**What is required:** Scan the material for the word "append" and copy each line where it occurs.

**Records to process:**
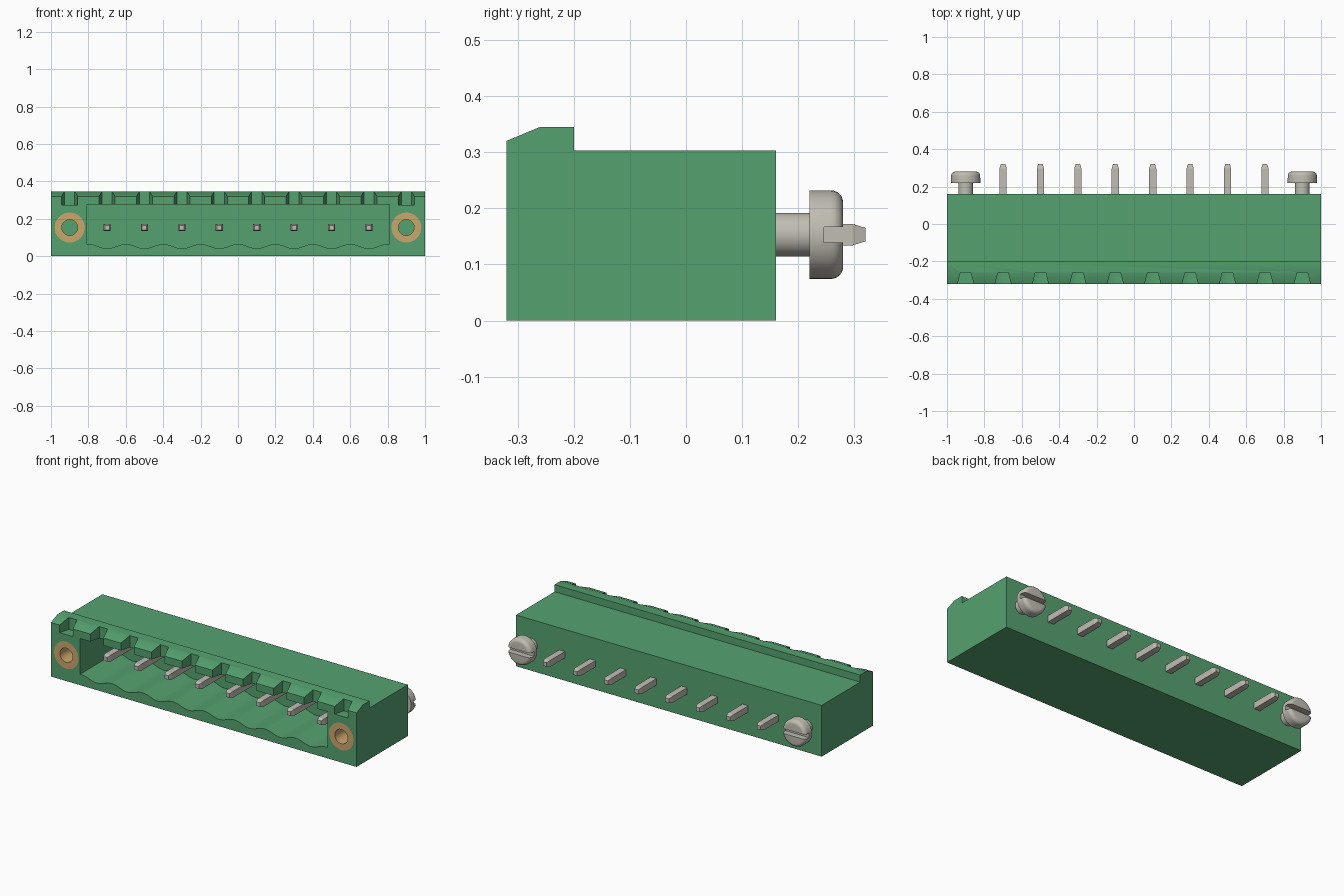
import bpy, bmesh, math

cube = bpy.data.objects.get("Cube")
if cube:
    bpy.data.objects.remove(cube, do_unlink=True)


def material(name, rgb):
    m = bpy.data.materials.new(name)
    m.use_nodes = True
    m.diffuse_color = (*rgb, 1)
    m.node_tree.nodes["Principled BSDF"].inputs["Base Color"].default_value = (*rgb, 1)
    return m


green = material("green plastic", (0.09, 0.36, 0.16))
brass = material("brass", (0.60, 0.39, 0.15))
steel = material("tinned metal", (0.53, 0.51, 0.45))

PITCH = 0.2
AXIS_Z = 0.153
FRONT, BACK = -0.32, 0.16


def loft(name, rings, mat, closed=False, smooth=False):
    """Bridge equal rings of points; cap the ends, or close into a tube."""
    bm = bmesh.new()
    loops = [[bm.verts.new(p) for p in ring] for ring in rings]
    n = len(loops[0])
    pairs = list(zip(loops, loops[1:]))
    if closed:
        pairs.append((loops[-1], loops[0]))
    else:
        bm.faces.new(loops[0])
        bm.faces.new(loops[-1])
    for a, b in pairs:
        for i in range(n):
            j = (i + 1) % n
            bm.faces.new((a[i], a[j], b[j], b[i]))
    bmesh.ops.recalc_face_normals(bm, faces=bm.faces)
    mesh = bpy.data.meshes.new(name)
    bm.to_mesh(mesh)
    bm.free()
    mesh.materials.append(mat)
    obj = bpy.data.objects.new(name, mesh)
    bpy.context.collection.objects.link(obj)
    if smooth:
        shade(obj)
    return obj


def activate(obj):
    bpy.ops.object.select_all(action="DESELECT")
    obj.select_set(True)
    bpy.context.view_layer.objects.active = obj


def shade(obj):
    activate(obj)
    bpy.ops.object.shade_smooth_by_angle(angle=math.radians(32))


def cut(obj, cutter):
    activate(obj)
    mod = obj.modifiers.new("cut", "BOOLEAN")
    mod.operation, mod.solver, mod.object = "DIFFERENCE", "EXACT", cutter
    bpy.ops.object.modifier_apply(modifier=mod.name)
    bpy.data.objects.remove(cutter, do_unlink=True)


def circle(x, y, r, n=40):
    steps = [2 * math.pi * i / n for i in range(n)]
    return [(x + r * math.cos(t), y, AXIS_Z + r * math.sin(t)) for t in steps]


def rect(x, y, z, hx, hz):
    return [(x + sx * hx, y, z + sz * hz) for sx, sz in ((-1, -1), (1, -1), (1, 1), (-1, 1))]


# Housing: side profile with a raised chamfered lip
profile = [(FRONT, 0), (BACK, 0), (BACK, 0.303), (-0.2, 0.303),
           (-0.2, 0.345), (-0.26, 0.345), (FRONT, 0.32)]
housing = loft("housing", [[(x, y, z) for y, z in profile] for x in (-1, 1)], green)

# Front cavity with a scalloped floor, one dip under each pin
half = 0.81
outline = [(half, 0.276), (-half, 0.276)]
for i in range(97):
    x = -half + 2 * half * i / 96
    outline.append((x, 0.053 + 0.012 * math.cos(2 * math.pi * (x - 0.1) / PITCH + math.pi)))
cut(housing, loft("cavity_cutter", [[(x, y, z) for x, z in outline] for y in (-0.4, 0.02)], green))

# Tapered notches along the lip
for i in range(10):
    x = (i - 4.5) * PITCH
    rings = [rect(x, y, 0.3745, h, 0.1) for y, h in ((-0.34, 0.048), (-0.258, 0.027))]
    cut(housing, loft("notch_cutter", rings, green))

# Blind holes for the threaded sleeves
for x in (-0.9, 0.9):
    cut(housing, loft("hole_cutter", [circle(x, y, 0.08) for y in (-0.4, -0.02)], green))
shade(housing)

# Contact pins, chamfered at both ends
for i in range(8):
    x = (i - 3.5) * PITCH
    sections = ((-0.24, 0.012), (-0.22, 0.019), (0.297, 0.019), (0.32, 0.012))
    loft("contact_pin_%d" % (i + 1), [rect(x, y, AXIS_Z, h, h) for y, h in sections], steel)

# Sleeves in the front and slotted screws in the back
for side, x in (("right", -0.9), ("left", 0.9)):
    tube = ((FRONT, 0.08), (FRONT, 0.042), (-0.02, 0.042), (-0.02, 0.08))
    loft(side + "_threaded_sleeve", [circle(x, y, r) for y, r in tube], brass, True, True)

    lathe = [(0.1, 0.039), (0.22, 0.039), (0.22, 0.079)]
    for k in range(7):
        t = math.pi / 2 * k / 6
        lathe.append((0.258 + 0.022 * math.sin(t), 0.057 + 0.022 * math.cos(t)))
    screw = loft(side + "_screw", [circle(x, y, r) for y, r in lathe], steel)
    cut(screw, loft("slot_cutter", [rect(x, y, AXIS_Z, 0.1, 0.014) for y in (0.246, 0.3)], steel))
    shade(screw)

**Response to this exercise:**
        pairs.append((loops[-1], loops[0]))
    mesh.materials.append(mat)
    outline.append((x, 0.053 + 0.012 * math.cos(2 * math.pi * (x - 0.1) / PITCH + math.pi)))
        lathe.append((0.258 + 0.022 * math.sin(t), 0.057 + 0.022 * math.cos(t)))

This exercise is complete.